───── Data for processing
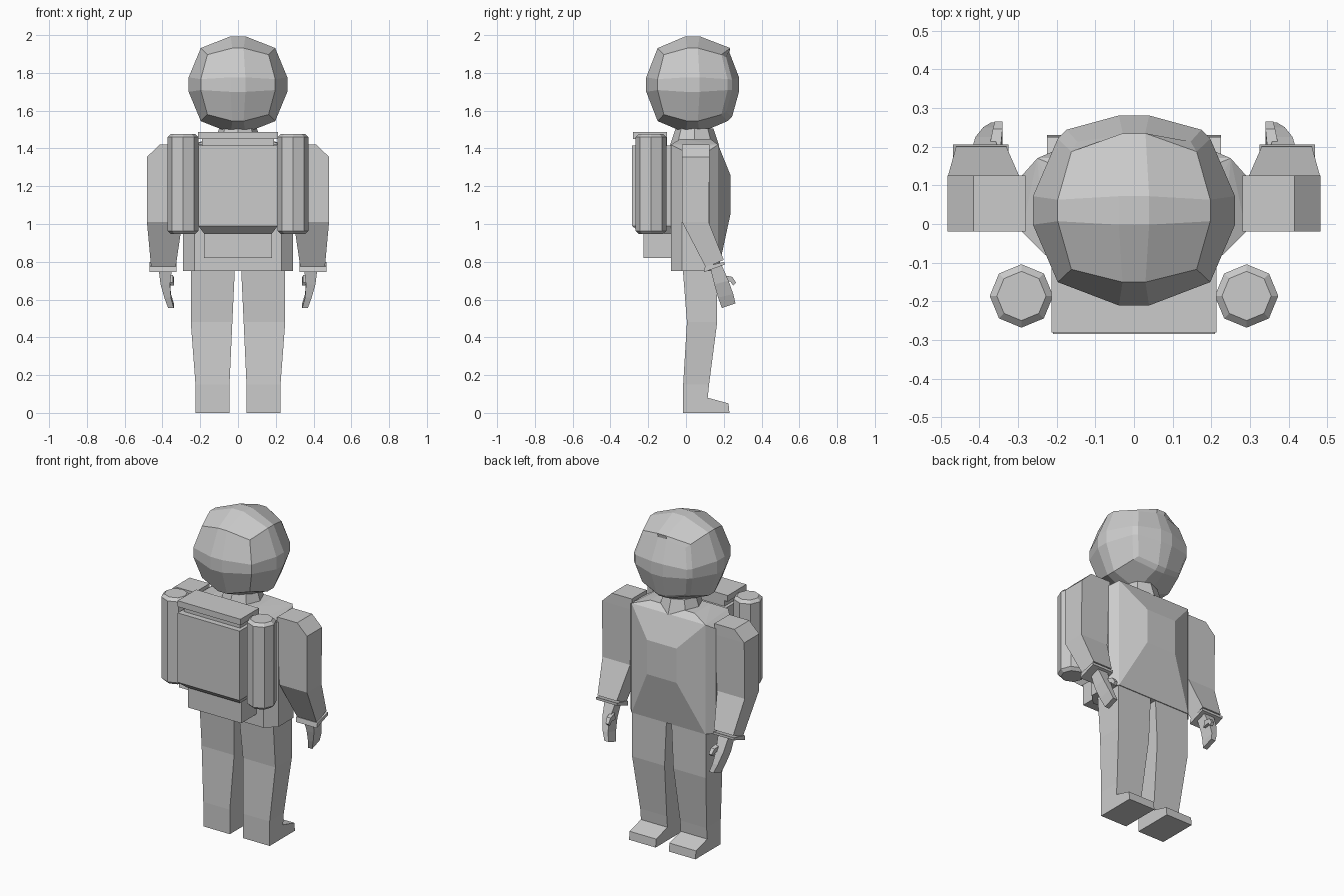
import bpy, bmesh, math
from mathutils import Vector

cube = bpy.data.objects.get("Cube")
if cube:
    bpy.data.objects.remove(cube, do_unlink=True)

grey = bpy.data.materials.new("suit_grey")
grey.use_nodes = True
COLOUR = (0.6, 0.6, 0.6, 1)
grey.diffuse_color = COLOUR
grey.node_tree.nodes["Principled BSDF"].inputs["Base Color"].default_value = COLOUR


def finish(name, bm, mirror=False):
    bmesh.ops.recalc_face_normals(bm, faces=bm.faces)
    mesh = bpy.data.meshes.new(name)
    bm.to_mesh(mesh)
    bm.free()
    mesh.materials.append(grey)
    obj = bpy.data.objects.new(name, mesh)
    bpy.context.collection.objects.link(obj)
    if mirror:
        obj.modifiers.new("Mirror", 'MIRROR').use_mirror_merge = False
    return obj


def loft(name, rings, mirror=False):
    """Skin four-sided rings: (x_in, x_out, (y, z) at back, (y, z) at front)."""
    bm = bmesh.new()
    loops = [[bm.verts.new(c) for c in ((a, *p), (b, *p), (b, *q), (a, *q))]
             for a, b, p, q in rings]
    for lo, hi in zip(loops, loops[1:]):
        for i in range(4):
            j = (i + 1) % 4
            bm.faces.new((lo[i], lo[j], hi[j], hi[i]))
    bm.faces.new(loops[0])
    bm.faces.new(loops[-1])
    return finish(name, bm, mirror)


def level(x0, x1, y0, y1, z):
    return (x0, x1, (y0, z), (y1, z))


def box(name, x, y0, y1, z0, z1):
    return loft(name, [level(-x, x, y0, y1, z0), level(-x, x, y0, y1, z1)])


# Helmet: rounded cube with a narrow middle band on every side
bm = bmesh.new()
steps = [-1, -0.15, 0.15, 1]
grid = {}
for axis in range(3):
    for side in (-1, 1):
        def corner(u, v):
            p = [u, v]
            p.insert(axis, side)
            p = tuple(p)
            if p not in grid:
                n = Vector(p).normalized() * 0.267
                # edges sit slightly proud of a true sphere
                grid[p] = bm.verts.new(n * (1.05 if sum(abs(c) == 1 for c in p) > 1 else 1))
            return grid[p]
        for a, b in zip(steps, steps[1:]):
            for c, d in zip(steps, steps[1:]):
                bm.faces.new((corner(a, c), corner(b, c), corner(b, d), corner(a, d)))
# Raised rim around the visor
rim = [v for p, v in grid.items() if p[1] == 1 and 1 in (abs(p[0]), abs(p[2]))]
front = [f for f in bm.faces if all(v in [w for p, w in grid.items() if p[1] == 1] for v in f.verts)]
bmesh.ops.recalc_face_normals(bm, faces=bm.faces)
bmesh.ops.inset_region(bm, faces=front, thickness=0.025, depth=0)
for v in rim:
    v.co.y += 0.015
bmesh.ops.scale(bm, vec=(1, 0.94, 0.98), verts=bm.verts)
bmesh.ops.translate(bm, vec=(0, 0.035, 1.738), verts=bm.verts)
finish("helmet", bm)

# Neck ring
bm = bmesh.new()
bmesh.ops.create_cone(bm, cap_ends=True, segments=8, radius1=0.13, radius2=0.1, depth=0.09)
bmesh.ops.translate(bm, vec=(0, 0.045, 1.46), verts=bm.verts)
finish("neck", bm)

# Torso: chamfered body with a bulging chest
bm = bmesh.new()
half = [(0.1, 0.235, 1.05), (0.1, 0.235, 1.26), (0.15, -0.03, 1.45), (0.15, 0.13, 1.45)]
for z, shoulder in ((0.75, 0.75), (1.42, 1.39)):
    half += [(0.23, -0.08, z), (0.29, -0.02, shoulder), (0.29, 0.125, shoulder), (0.25, 0.17, z)]
for x, y, z in half:
    for s in (-1, 1):
        bm.verts.new((s * x, y, z))
bmesh.ops.convex_hull(bm, input=bm.verts)
bmesh.ops.dissolve_limit(bm, angle_limit=math.radians(1), verts=bm.verts, edges=bm.edges)
finish("torso", bm)

# Legs with feet in one strip
loft("legs", [
    level(0.015, 0.25, -0.02, 0.165, 0.8),
    level(0.03, 0.25, 0.005, 0.165, 0.48),
    (0.045, 0.225, (-0.015, 0.15), (0.122, 0.15)),
    (0.045, 0.225, (-0.015, 0), (0.115, 0.08)),
    (0.045, 0.225, (0.23, 0), (0.225, 0.05)),
], True)

# Arms, cuffs, hands and thumbs
loft("arms", [
    level(0.28, 0.415, -0.02, 0.125, 1.42),
    level(0.28, 0.482, -0.02, 0.125, 1.355),
    level(0.295, 0.482, -0.02, 0.12, 1.01),
    (0.33, 0.46, (0.105, 0.77), (0.2, 0.81)),
], True)
loft("cuffs", [
    (0.325, 0.468, (0.1, 0.775), (0.205, 0.8)),
    (0.325, 0.468, (0.095, 0.745), (0.205, 0.785)),
], True)
loft("hands", [
    (0.35, 0.42, (0.13, 0.76), (0.19, 0.78)),
    (0.36, 0.41, (0.15, 0.68), (0.225, 0.7)),
    (0.355, 0.39, (0.17, 0.61), (0.25, 0.63)),
    (0.34, 0.37, (0.19, 0.555), (0.262, 0.58)),
], True)
loft("thumbs", [
    (0.345, 0.375, (0.19, 0.69), (0.195, 0.73)),
    (0.34, 0.365, (0.235, 0.695), (0.245, 0.72)),
    (0.34, 0.36, (0.25, 0.675), (0.265, 0.69)),
], True)

# Backpack: main case, neck, top slab and lower box
loft("pack_case", [
    level(-0.18, 0.18, -0.24, -0.07, 0.95),
    level(-0.21, 0.21, -0.285, -0.07, 0.99),
    level(-0.21, 0.21, -0.285, -0.07, 1.415),
])
box("pack_neck", 0.19, -0.25, -0.1, 1.41, 1.46)
box("pack_top", 0.213, -0.28, -0.1, 1.45, 1.487)
box("pack_base", 0.18, -0.225, -0.07, 0.82, 0.96)

# Air tanks: eight-sided with chamfered ends
bm = bmesh.new()
bmesh.ops.create_cone(bm, cap_ends=True, segments=8, radius1=0.082, radius2=0.082, depth=0.53)
caps = [e for e in bm.edges if abs(e.verts[0].co.z - e.verts[1].co.z) < 0.01]
bmesh.ops.bevel(bm, geom=caps, offset=0.017, segments=1, affect='EDGES')
bmesh.ops.translate(bm, vec=(0.291, -0.186, 1.212), verts=bm.verts)
finish("air_tanks", bm, True)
──────────
**Directions for this task**
Count every line of the data above where "finish" appears, and give the total only.

**Response to the exercise**
6